On June 8, 1984, Derek Dougan announced that Tommy Docherty would be Wolves' new manager.
You can't say he wasn't a big name.
'The Doc', as the tabloids called him, had rarely been out of the headlines in a turbulent managerial career.
The wise-cracking Glaswegian had his first taste of management at Chelsea, then became Doug Ellis's first appointment after he took over at Aston Villa in 1968. He was briefly manager of Scotland before taking up the reins at Manchester United, where he was fired after a five-year-stint over an extramarital affair with the club physio's wife.

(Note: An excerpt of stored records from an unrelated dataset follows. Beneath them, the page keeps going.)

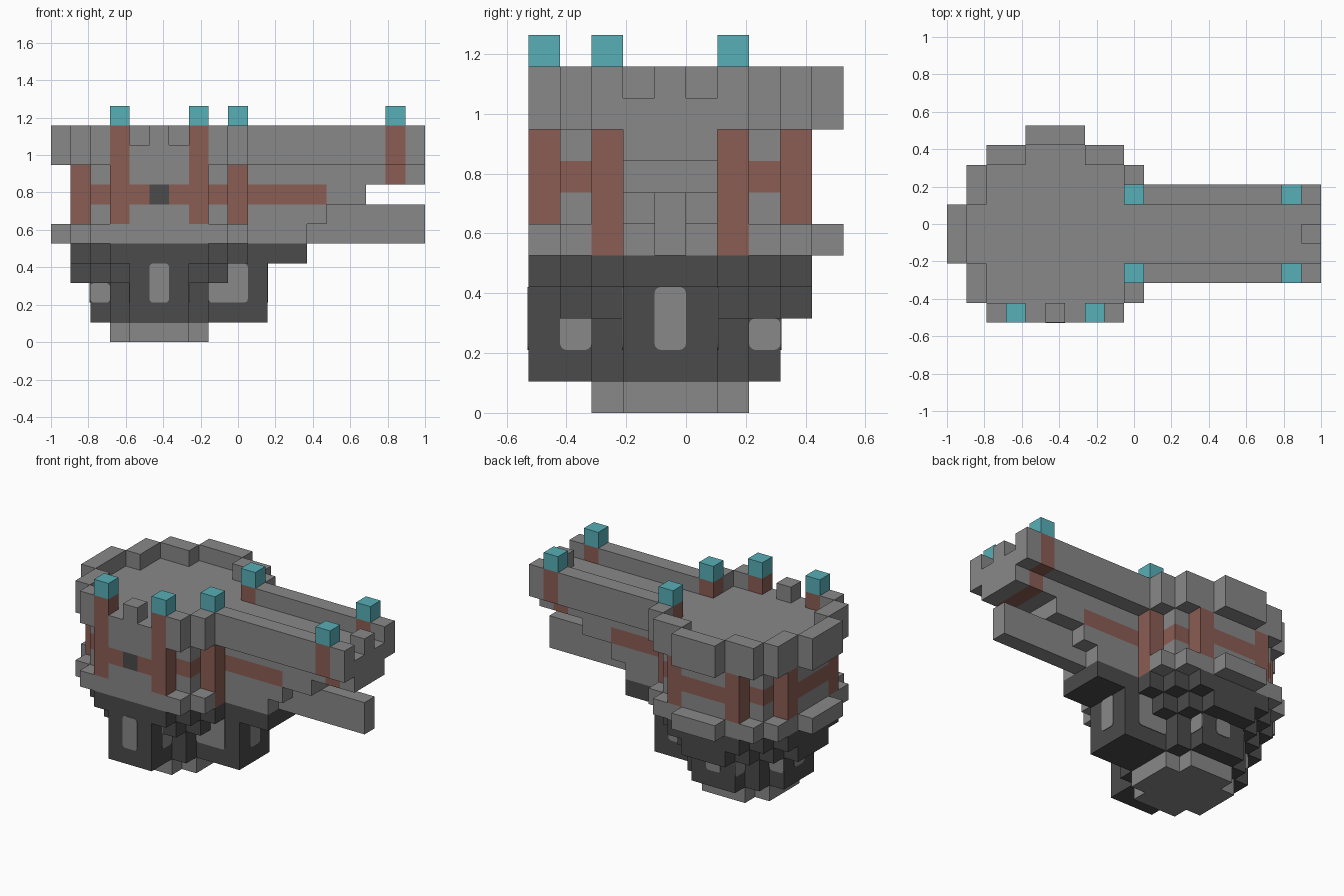
import bpy, bmesh
from mathutils import Vector
from itertools import product

if "Cube" in bpy.data.objects:
    bpy.data.objects.remove(bpy.data.objects["Cube"])

U = 2 / 19           # side of one building block
CX, CY = 5, 4        # centre block of the round tower
ORIGIN = Vector((9.5, 5, 0))


def material(name, rgb):
    m = bpy.data.materials.new(name)
    m.use_nodes = True
    m.diffuse_color = (*rgb, 1)
    m.node_tree.nodes["Principled BSDF"].inputs["Base Color"].default_value = (*rgb, 1)
    return m


STONE = material("grey stone", (0.246, 0.246, 0.246))
DARK = material("dark stone", (0.069, 0.069, 0.069))
BROWN = material("brown timber", (0.254, 0.109, 0.087))
CYAN = material("cyan crystal", (0.095, 0.429, 0.474))

parts = []
occupied = set()


def part(name, mat, *groups):
    """Register a part; blocks claimed by an earlier part are skipped."""
    cells = set().union(*groups) - occupied
    occupied.update(cells)
    parts.append((name, mat, cells))


def box(x0, x1, y0, y1, z0, z1):
    return set(product(range(x0, x1), range(y0, y1), range(z0, z1)))


def disc(widths, z0, z1):
    """Round layer: half width for each distance from the centre row."""
    return {(CX + dx, CY + s * d, z) for d, w in enumerate(widths) for s in (-1, 1)
            for dx in range(-w, w + 1) for z in range(z0, z1)}


def clip(cells):
    """Flatten the tower where the front face and the arm are."""
    return {c for c in cells if c[1] >= 0 and c[0] <= 9}


def rim(cells):
    return {(x, y, z) for x, y, z in cells
            if not {(x + 1, y, z), (x - 1, y, z), (x, y + 1, z), (x, y - 1, z)} <= cells}


BIG, MID, SMALL = [5, 5, 4, 4, 3, 1], [4, 4, 4, 3, 2], [3, 3, 3, 2]

# Crystals and timber posts
for x, y in product((9, 17), (2, 6)):
    part("crystal", CYAN, box(x, x + 1, y, y + 1, 11, 12))
for x in (3, 7):
    part("crystal", CYAN, box(x, x + 1, 0, 1, 11, 12))
    part("front_post", BROWN, box(x, x + 1, 0, 1, 6, 11))
    part("back_post", BROWN, box(x, x + 1, 8, 9, 6, 9))
for y in (2, 6):
    part("left_post", BROWN, box(9, 10, y, y + 1, 5, 11))
    part("right_post", BROWN, box(1, 2, y, y + 1, 6, 9))
    part("rail_band", BROWN, box(17, 18, y, y + 1, 9, 11))
part("beam_band", BROWN, box(17, 18, 3, 6, 8, 9))

# Tower body with its timber belt
part("front_opening", DARK, box(5, 6, 0, 1, 7, 8))
part("timber_belt", BROWN, disc(MID, 7, 8), box(10, 14, 3, 6, 7, 8))
part("tower_wall", STONE, disc(MID, 6, 9))
part("lower_ledge", STONE, clip(disc(BIG, 5, 6)))
part("upper_floor", STONE, clip(disc(BIG, 9, 10)))
part("parapet", STONE, clip(rim(disc(BIG, 10, 11))), box(5, 6, 0, 1, 10, 11))

# Long arm: stepped beam, side rails, end merlon and lower bar
part("arm_beam", STONE, box(10, 19, 3, 6, 8, 10), box(10, 16, 3, 6, 7, 8),
     box(10, 14, 3, 6, 6, 7), box(10, 13, 3, 6, 5, 6))
for y in (2, 6):
    part("arm_rail", STONE, box(10, 19, y, y + 1, 9, 11))
part("end_merlon", STONE, box(18, 19, 4, 5, 10, 11))
part("lower_bar", STONE, box(13, 19, 4, 5, 5, 7))

# Dark underside with four legs, on a small foot
part("underside", DARK, disc(MID, 4, 5), disc(SMALL, 3, 4), disc([2, 2, 2], 1, 4),
     box(10, 13, 3, 6, 4, 5))
part("front_leg", DARK, box(4, 7, 0, 2, 1, 5))
part("left_leg", DARK, box(8, 11, 3, 6, 1, 5))
part("right_leg", DARK, box(2, 3, 3, 6, 1, 3), box(1, 3, 3, 6, 3, 5))
part("back_leg", DARK, box(4, 7, 7, 8, 1, 3), box(4, 7, 7, 9, 3, 5))
part("foot", STONE, disc([2, 2, 1], 0, 1))


def finish(name, mat, bm):
    bmesh.ops.recalc_face_normals(bm, faces=bm.faces)
    me = bpy.data.meshes.new(name)
    bm.to_mesh(me)
    bm.free()
    me.materials.append(mat)
    bpy.context.collection.objects.link(bpy.data.objects.new(name, me))


def build(name, mat, cells):
    """Outer skin of the blocks, with flat regions merged."""
    bm = bmesh.new()
    for cell in cells:
        for axis, sign in product(range(3), (-1, 1)):
            n = [0, 0, 0]
            n[axis] = sign
            if tuple(c + d for c, d in zip(cell, n)) in occupied:
                continue
            a, b = [0, 0, 0], [0, 0, 0]
            a[(axis + 1) % 3] = b[(axis + 2) % 3] = 0.5
            n, a, b = Vector(n), Vector(a), Vector(b)
            mid = Vector(cell) + Vector((0.5, 0.5, 0.5)) + n / 2 - ORIGIN
            ring = [mid - a - b, mid + a - b, mid + a + b, mid - a + b]
            if sign < 0:
                ring.reverse()
            bm.faces.new([bm.verts.new(p * U) for p in ring])
    bmesh.ops.remove_doubles(bm, verts=bm.verts, dist=0.001)
    bmesh.ops.dissolve_limit(bm, angle_limit=0.02, verts=bm.verts, edges=bm.edges)
    me = bpy.data.meshes.new(name)
    bm.to_mesh(me)
    bm.free()
    me.materials.append(mat)
    bpy.context.collection.objects.link(bpy.data.objects.new(name, me))


for p in parts:
    build(*p)


def window(name, axis, at, start, end, z0, z1):
    """Thin rounded plate lying on the face at the given x or y."""
    lo, hi = Vector((start, start, z0)), Vector((end, end, z1))
    lo[axis], hi[axis] = at - 0.035, at + 0.035
    bm = bmesh.new()
    bmesh.ops.create_cube(bm, size=1)
    for v in bm.verts:
        v.co = Vector([lo[i] + (v.co[i] + 0.5) * (hi[i] - lo[i]) for i in range(3)]) - ORIGIN
        v.co *= U
    edges = [e for e in bm.edges
             if abs(e.verts[0].co[axis] - e.verts[1].co[axis]) > 0.001]
    bmesh.ops.bevel(bm, geom=edges, offset=0.2 * U, segments=3, profile=0.5, affect='EDGES')
    finish(name, STONE, bm)


# Pale windows on the legs
window("front_window", 1, 0, 5, 6, 2, 4)
window("left_window", 0, 11, 4, 5, 2, 4)
window("back_window", 1, 8, 5, 6, 2, 3)
window("right_window", 0, 2, 4, 5, 2, 3)
for y in (3, 6):
    window("left_leg_side_window", 1, y, 8, 10, 2, 4)
    window("right_leg_side_window", 1, y, 2, 3, 2, 3)
for x in (4, 7):
    window("front_leg_side_window", 0, x, 1, 2, 2, 4)
    window("back_leg_side_window", 0, x, 7, 8, 2, 3)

Given his fondness for a witty one-liner and a love of the limelight, it might have been said that the 56-year-old had a lot in common with Dougan. But it also begged the question of how the pair would get on. Would they be peas in a pod, or would there be a giant clash of egos? Either way it was going to be an interesting relationship.
The flash, brash Docherty could scarcely have been more different from the studious, quietly spoken Hawkins. And it seemed the fans believed it was time for a change.
Andrew Everall, a 20-year-old sales assistant from Ettingshall Park, reckoned Docherty was just the man needed to get tough with the underperforming players. Charles Smith, 19, from Willenhall, added: "They have been disappointing lately and need someone to really put them back on the map. We have needed someone like The Doc for a long time."
Reg Campbell, 48, from Goldthorn Park, agreed. "I don't think The Doc will mess about," he said. "He will tell them to get into line, or get out."